After weeks of prebaiting, the exciting part of the process can begin and the traps can be opened. Traps are checked throughout the night to ensure that any leopard or hyaena will not be held for a long time. Though exciting as it is, checking traps can be hard work. With few hours sleep and exceptionally rocky roads to contend with, the thrill of a potential catch is what keeps the enthusiasm high. With every bone in your body rattled and your stomach shook, the first check at 11pm involves driving to a ‘signal hotspot’ to detect whether or not a trap has been triggered using a remote sensor. Assistants then clatter their way back along the road to grab a short 4.5 hours sleep (if they’re lucky enough not to have the screech of bushbabies outside their room keeping them awake!) before another check at 4:30am. If nothing is caught, this final check involves actually driving to all the traps (which took 1.5 hours round trip) in order to close them for the day. Despite the lack of sleep and bumpy drives when half asleep, checking the traps is the job that our assistants enjoy the most – to be on duty on the night that an animal is caught is amazing!

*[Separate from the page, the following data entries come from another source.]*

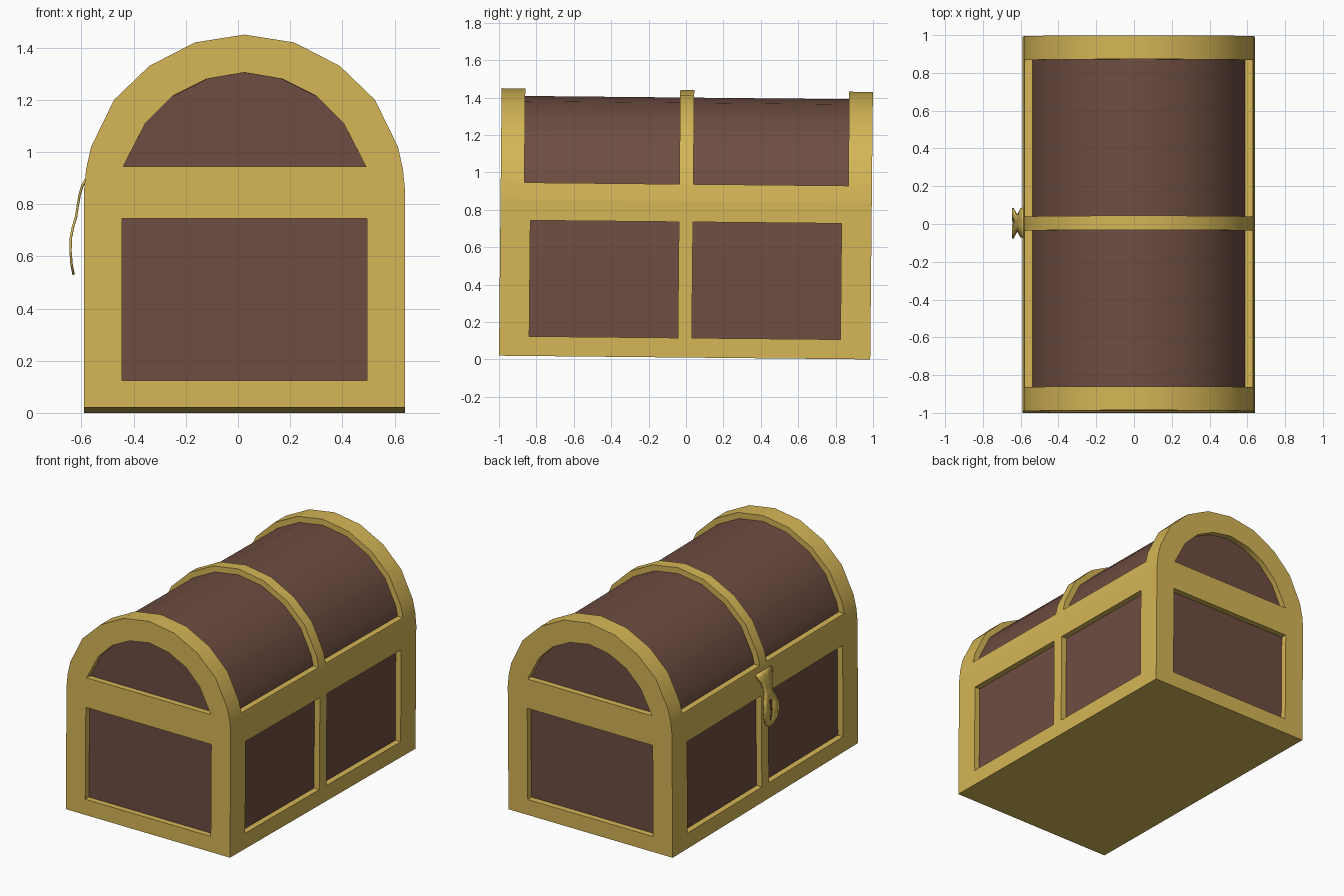
import bpy, bmesh
from mathutils import Matrix

if "Cube" in bpy.data.objects:
    bpy.data.objects.remove(bpy.data.objects["Cube"])

# The whole chest leans very slightly along its length
PLACE = Matrix.Translation((0.025, -0.0075, 0.01)) @ Matrix.Rotation(-0.01, 4, 'X')
HALF_L, HALF_W, SEAM = 0.9925, 0.615, 0.835


def material(name, rgb):
    m = bpy.data.materials.new(name)
    m.diffuse_color = (*rgb, 1)
    m.use_nodes = True
    m.node_tree.nodes["Principled BSDF"].inputs["Base Color"].default_value = m.diffuse_color
    return m


gold = material("gold trim", (0.66, 0.465, 0.093))
brown = material("brown wood", (0.153, 0.074, 0.053))


def finish(name, bm, mat):
    bmesh.ops.recalc_face_normals(bm, faces=bm.faces)
    me = bpy.data.meshes.new(name)
    bm.to_mesh(me)
    bm.free()
    me.materials.append(mat)
    ob = bpy.data.objects.new(name, me)
    ob.matrix_world = PLACE
    bpy.context.collection.objects.link(ob)
    return ob


def extrude_y(bm, profile, y0, y1):
    """Prism from an x-z profile between two y positions."""
    f = bm.faces.new([bm.verts.new((x, y0, z)) for x, z in profile])
    new = bmesh.ops.extrude_face_region(bm, geom=[f])["geom"]
    for v in new:
        if isinstance(v, bmesh.types.BMVert):
            v.co.y = y1


def box(bm, x0, x1, y0, y1, z0, z1):
    extrude_y(bm, [(x0, z0), (x1, z0), (x1, z1), (x0, z1)], y0, y1)


def mirrored(half):
    """Right half profile, bottom to apex, completed to the left."""
    return half + [(-x, z) for x, z in reversed(half[:-1])]


def inset(half, d):
    kx, kz = 1 - d / HALF_W, 1 - d / 0.595
    return [(x * kx, SEAM + (z - SEAM) * kz) for x, z in half]


def carve(ob, name, bm):
    cutter = finish(name, bm, gold)
    cutter.hide_render = True
    cutter.hide_set(True)
    mod = ob.modifiers.new("panels", 'BOOLEAN')
    mod.operation, mod.solver, mod.object = 'DIFFERENCE', 'EXACT', cutter
    bpy.context.view_layer.update()
    bpy.context.view_layer.objects.active = ob
    bpy.ops.object.modifier_apply(modifier=mod.name)
    bpy.data.objects.remove(cutter)


def smooth(ob):
    bpy.ops.object.select_all(action='DESELECT')
    ob.select_set(True)
    bpy.context.view_layer.objects.active = ob
    bpy.ops.object.shade_smooth_by_angle(angle=0.52)


arch = [(0.615, 0.835), (0.607, 0.915), (0.588, 1.0), (0.5, 1.18),
        (0.365, 1.31), (0.19, 1.40), (0, 1.43)]
CUT, CORE = 0.045, 0.04

# Gold base frame with recessed panel openings
bm = bmesh.new()
box(bm, -HALF_W, HALF_W, -HALF_L, HALF_L, 0, SEAM)
base = finish("base_frame", bm, gold)
bm = bmesh.new()
for s in (-1, 1):
    box(bm, -0.47, 0.47, s * (HALF_L - CUT), s * 1.2, 0.105, 0.725)
    for t in (-1, 1):
        box(bm, s * (HALF_W - CUT), s * 0.8, t * 0.0375, t * 0.832, 0.105, 0.725)
carve(base, "base_cutter", bm)

# Gold lid frame: rails, three arched ribs and end openings
bm = bmesh.new()
extrude_y(bm, mirrored(arch), -HALF_L, HALF_L)
lid = finish("lid_frame", bm, gold)
bm = bmesh.new()
ledge = 0.927
inner = [(0.561, ledge)] + inset(arch, CUT)[2:]
shell = [(-0.8, ledge), (-0.8, 1.6), (0.8, 1.6), (0.8, ledge)] + mirrored(inner)
window = mirrored([(0.465, 0.925), (0.38, 1.09), (0.275, 1.195), (0.145, 1.26), (0, 1.285)])
for s in (-1, 1):
    extrude_y(bm, shell, s * 0.0375, s * 0.866)
    extrude_y(bm, window, s * (HALF_L - CUT), s * 1.2)
carve(lid, "lid_cutter", bm)
smooth(lid)

# Brown wooden core showing through every opening
bm = bmesh.new()
half = [(HALF_W - CORE, 0.04)] + inset(arch, CORE)
extrude_y(bm, mirrored(half), -HALF_L + CORE, HALF_L - CORE)
smooth(finish("wooden_core", bm, brown))

# Curved clasp with a keyhole slot: (x, z, half width) down its length
path = [(-0.608, 0.885, 0.08), (-0.622, 0.86, 0.078), (-0.632, 0.825, 0.058),
        (-0.639, 0.785, 0.045), (-0.646, 0.74, 0.045), (-0.658, 0.70, 0.065),
        (-0.666, 0.66, 0.08), (-0.667, 0.61, 0.08), (-0.663, 0.56, 0.062),
        (-0.657, 0.53, 0.035), (-0.655, 0.52, 0.018)]
bm = bmesh.new()
rows = [[bm.verts.new((x, 0.005 + y, z)) for y in (-w, -0.012, 0.012, w)] for x, z, w in path]
for i in range(len(rows) - 1):
    for j in range(3):
        if j == 1 and 5 <= i <= 7:
            continue
        a, b = rows[i], rows[i + 1]
        bm.faces.new((a[j], a[j + 1], b[j + 1], b[j]))
clasp = finish("clasp", bm, gold)
mod = clasp.modifiers.new("thickness", 'SOLIDIFY')
mod.thickness, mod.offset = 0.009, 0
smooth(clasp)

The last, and surely the most glamorous part of trapping, is the burying of old bait. That is, the bait that was already bloody, stinking and maggot-infested, which has now been sat in the baking sun for at least a week. The bait that has now become a liquid soup of putrid green slop that has so many maggots it could almost move across the floor on its own…nice!